Gambling and Freedom

There are many questions about what makes a society free. You only have to look to the US to see a country in a constant crisis about what freedom means. Does freedom mean being about to choose to buy a huge gun whenever you want, or to go to school without the threat of being massacred? The answers sometimes seem obviously but taking things away from people is always a complicated matter.

In Australia we have gambling and pokies. They are a huge industry and deeply embedded in our society. The companies fund our politics, they fund our sporting clubs, and they fund our community events. Without them, it can seem like a lot of important things might fall down. Who will sponsor the local football club?

Of course, there is another side to the story. Gambling and pokies are parasites on a society that is supposed to be built to help people live better lives. In one poor local government area in NSW over $8 billion was lost on pokies in 2015 / 16 financial year. Of course, the companies profiting are not putting anywhere near $8 billion back into the community.
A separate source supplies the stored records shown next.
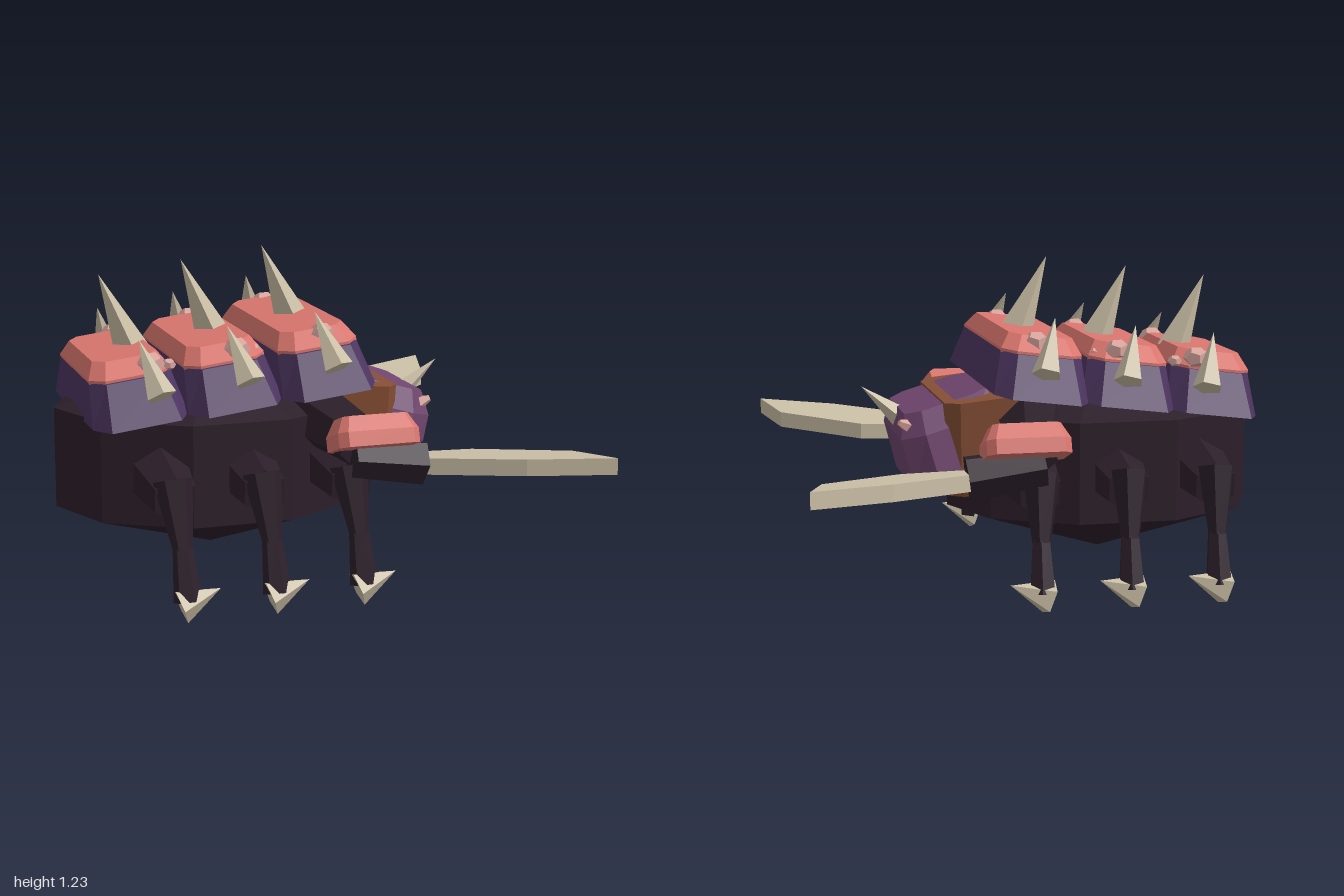
import * as THREE from 'three';

const mat = (name, color, flat = true) => {
  const m = new THREE.MeshStandardMaterial({ color });
  m.name = name;
  m.flatShading = flat;
  return m;
};

export function createModel() {
  const root = new THREE.Group();
  root.name = 'armouredBeetle';
  const dark = mat('dark hide', 0x2c1f2a);
  const purple = mat('shell purple', 0x4d3560);
  const mauve = mat('head mauve', 0x70466f);
  const pink = mat('coral pink', 0xd9766e);
  const bone = mat('bone', 0xcbbfa6);
  const brown = mat('neck brown', 0x874f36);
  const pale = mat('pale pink', 0xd8a69e);
  const V = (p) => new THREE.Vector3(...p);

  const add = (name, geo, material, pos = [0, 0, 0], parent = root) => {
    const m = new THREE.Mesh(geo, material);
    m.name = name;
    m.position.set(...pos);
    parent.add(m);
    return m;
  };

  // Tapered bar from a to b (radius 0 at the end makes a spike)
  const bar = (name, a, b, r0, r1, sides, material, parent = root) => {
    const A = V(a), B = V(b), d = B.clone().sub(A);
    const g = new THREE.CylinderGeometry(r1, r0, d.length(), sides);
    const m = add(name, g, material, A.clone().add(B).multiplyScalar(0.5).toArray(), parent);
    m.quaternion.setFromUnitVectors(new THREE.Vector3(0, 1, 0), d.normalize());
    return m;
  };

  // Stack of corner-cut rectangles; ring = [y, halfX, halfZ, cutX, cutZ, shiftX]
  const loft = (rings) => {
    const pos = [], idx = [];
    for (const [y, hx, hz, cx, cz, sx = 0] of rings) {
      for (const [x, z] of [[hx, hz - cz], [hx - cx, hz], [cx - hx, hz], [-hx, hz - cz],
        [-hx, cz - hz], [cx - hx, -hz], [hx - cx, -hz], [hx, cz - hz]]) pos.push(x + sx, y, z);
    }
    for (let r = 0; r < rings.length - 1; r++) {
      for (let i = 0; i < 8; i++) {
        const b = r * 8 + i, c = r * 8 + (i + 1) % 8;
        idx.push(b, b + 8, c, b + 8, c + 8, c);
      }
    }
    const t = (rings.length - 1) * 8;
    for (let i = 1; i < 7; i++) idx.push(0, i, i + 1, t, t + i + 1, t + i);
    const g = new THREE.BufferGeometry();
    g.setAttribute('position', new THREE.Float32BufferAttribute(pos, 3));
    g.setIndex(idx);
    const flat = g.toNonIndexed();
    flat.computeVertexNormals();
    return flat;
  };

  // Body: ten-sided belly with a pointed underside
  const belly = new THREE.SphereGeometry(1, 10, 3);
  belly.scale(0.704, 0.385, 0.558);
  add('body', belly, dark, [-0.32, 0.465, 0]);

  // Three shell segments, each with a coral cap, spikes and lumps
  for (let i = 0; i < 3; i++) {
    const hz = 0.45 + 0.053 * i, x = -0.675 + 0.345 * i, y = 0.665 + 0.045 * i;
    const seg = new THREE.Group();
    seg.name = 'shellSegment';
    root.add(seg);
    const plate = add('shellPlate', loft([
      [0, 0.18, hz, 0.05, 0.1], [0.155, 0.155, hz - 0.11, 0.05, 0.08],
    ]), purple, [x, y, 0], seg);
    const cap = add('shellCap', loft([
      [0.12, 0.155, hz - 0.125, 0.05, 0.06], [0.165, 0.155, hz - 0.125, 0.05, 0.06],
      [0.222, 0.122, hz - 0.19, 0.04, 0.05],
    ]), pink, [x, y, 0], seg);
    plate.rotation.z = cap.rotation.z = 0.125;

    const sx = 0.32 * i, sy = 0.042 * i;
    bar('backSpike', [-0.625 + sx, 0.86 + sy, 0], [-0.748 + sx, 1.158 + sy, 0], 0.068, 0, 4, bone, seg);
    for (const s of [1, -1]) {
      const sz = 0.045 * i;
      bar('sideSpike', [-0.625 + sx, 0.775 + sy, s * (0.46 + sz)],
        [-0.68 + sx, 0.97 + sy, s * (0.35 + sz)], 0.058, 0, 5, bone, seg);
      for (const [dx, dy, dz, r] of [[0, 0, 0, 0.052], [0.075, -0.015, -0.035, 0.028]]) {
        const lump = add('lump', new THREE.DodecahedronGeometry(r), pale,
          [-0.625 + sx + dx, 0.87 + sy + dy, s * (0.31 + 0.028 * i + dz)], seg);
        lump.scale.y = 0.8;
      }
    }
  }

  // Neck and head
  const neck = add('neck', loft([
    [0, 0.17, 0.27, 0.05, 0.06], [0.09, 0.18, 0.31, 0.05, 0.06], [0.37, 0.16, 0.34, 0.05, 0.06],
  ]), brown, [0.15, 0.37, 0]);
  neck.rotation.z = -0.1;
  const head = add('head', loft([
    [0, 0.195, 0.32, 0.09, 0.07], [0.2, 0.19, 0.285, 0.09, 0.06], [0.285, 0.165, 0.24, 0.06, 0.05, -0.02],
  ]), mauve, [0.265, 0.44, 0]);
  head.rotation.z = -0.29;
  bar('noseHorn', [0.445, 0.605, 0], [0.622, 0.752, 0], 0.05, 0, 4, bone);

  for (const s of [1, -1]) {
    const at = (x, y, z) => [x, y, s * z];
    bar('browNub', at(0.44, 0.61, 0.2), at(0.51, 0.645, 0.22), 0.042, 0.012, 5, pale);

    // Arm: upper arm, forearm, coral pad and broad pincer blade
    const arm = new THREE.Group();
    arm.name = 'arm';
    root.add(arm);
    bar('upperArm', at(0.02, 0.63, 0.3), at(0.09, 0.585, 0.62), 0.13, 0.1, 6, dark, arm);
    bar('forearm', at(0.04, 0.535, 0.62), at(0.32, 0.495, 0.6), 0.075, 0.09, 6, dark, arm);
    const pad = add('armPad', loft([
      [-0.055, 0.155, 0.1, 0.03, 0.03], [0, 0.155, 0.1, 0.03, 0.03], [0.06, 0.125, 0.07, 0.02, 0.02],
    ]), pink, at(0.117, 0.63, 0.64), arm);
    pad.rotation.x = -s * 0.35;

    const outline = [[0.18, 0.47], [0.555, 0.535], [0.865, 0.76], [0.93, 0.995], [0.63, 0.87], [0.325, 0.67]];
    const blade = new THREE.ExtrudeGeometry(
      new THREE.Shape(outline.map(([x, z]) => new THREE.Vector2(x, s * z))),
      { depth: 0.062, bevelEnabled: false });
    blade.rotateX(Math.PI / 2);
    const p = blade.attributes.position;
    for (let i = 0; i < p.count; i++) {
      p.setY(i, p.getY(i) + 0.505 + 0.1 * (Math.abs(p.getZ(i)) - 0.47));
    }
    blade.computeVertexNormals();
    add('pincerBlade', blade, bone, [0, 0, 0], arm);

    // Three legs with pinched shins and pointed claws
    for (let i = 0; i < 3; i++) {
      const x = -0.615 + 0.333 * i;
      const leg = new THREE.Group();
      leg.name = 'leg';
      root.add(leg);
      bar('thigh', at(x, 0.46, 0.38), at(x, 0.43, 0.6), 0.115, 0.085, 6, dark, leg);
      bar('upperShin', at(x - 0.005, 0.5, 0.59), at(x + 0.01, 0.26, 0.665), 0.072, 0.036, 6, dark, leg);
      bar('lowerShin', at(x + 0.01, 0.27, 0.66), at(x + 0.015, 0.08, 0.71), 0.036, 0.052, 6, dark, leg);
      bar('claw', at(x - 0.012, 0.068, 0.71), at(x + 0.135, 0.122, 0.715), 0.067, 0, 5, bone, leg);
    }
  }
  return root;
}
In the AFL, NRL and other major sports, recent loosening of advertising laws has led to an onslaught of sponsorship’s and commercials for gambling companies. It is hard to watch a sporting event on TV without getting yelled at over and over again to go take a free bet and start an account. This parody is very close to home. Of course, people are losing money hand over fist with this as well.

In recent elections in Tasmania and South Australia, parties of the left have made it a policy issue to ban pokies. They have both lost. Which seems confusing, as people tend to not like pokies and agree that they should be decreased. But there are a few things that we miss. Firstly, the pokies lobby has truckloads of cash, and they can hit people pretty hard at the community level. They are so well integrated that the threat of pulling that money out gets the attention of voters.

But most importantly, freedom. Australia is a free country, just like the US and other western places. We have our own version of what freedom means, but it generally means you are allowed to exercise your own self control over an activity that it is possible to do responsibly. Only when that is impossible do we ever try and ban stuff, like cigarettes, and massive guvs. That is our version. So crack downs of pokies and gambling are met with cries of a coddling government and impingement of freedom. Banning anything makes people feel that, just ask Mike Baird.

So banning is likely the wrong move. The same freedom arguments lead us to what we should be arguing for. Freedom to watch TV without being encouraged to do something negative. Freedom to go to a bar without having to walk past a row of pokies and a TAB. Why can’t we have that freedom?

People can still gamble if they choose. But we can make some better separation.Why not take gambling and make it separate from some of the nice experiences it is associated with. With pokies, perhaps we could restrict them from locations far away from restaurants. If you want to use the pokies of course you can, but they should not be so integrated into golf and country clubs, and social clubs. The community spaces should not be filled with machines designed to drive communities apart.

There is other creative legislating we can do. We have all agreed that there are levels of restriction that can be helpful without impinging on the freedoms we pride ourselves on. I like that I never fear getting shot here. I like that I can go to a restaurant without breathing smoke I don’t choose to inhale. Freedom is complex. Free to have a punt is a poor argument. By restricting relentless advertising and associating gambling with community we are not restricting any freedoms apart from the freedom of a company to get people addicted to their product. Is that such a travesty?

Leave a Reply

Fill in your details below or click an icon to log in: Logo

You are commenting using your account. Log Out /  Change )

Google+ photo

You are commenting using your Google+ account. Log Out /  Change )

Twitter picture

You are commenting using your Twitter account. Log Out /  Change )

Facebook photo

You are commenting using your Facebook account. Log Out /  Change )

Connecting to %s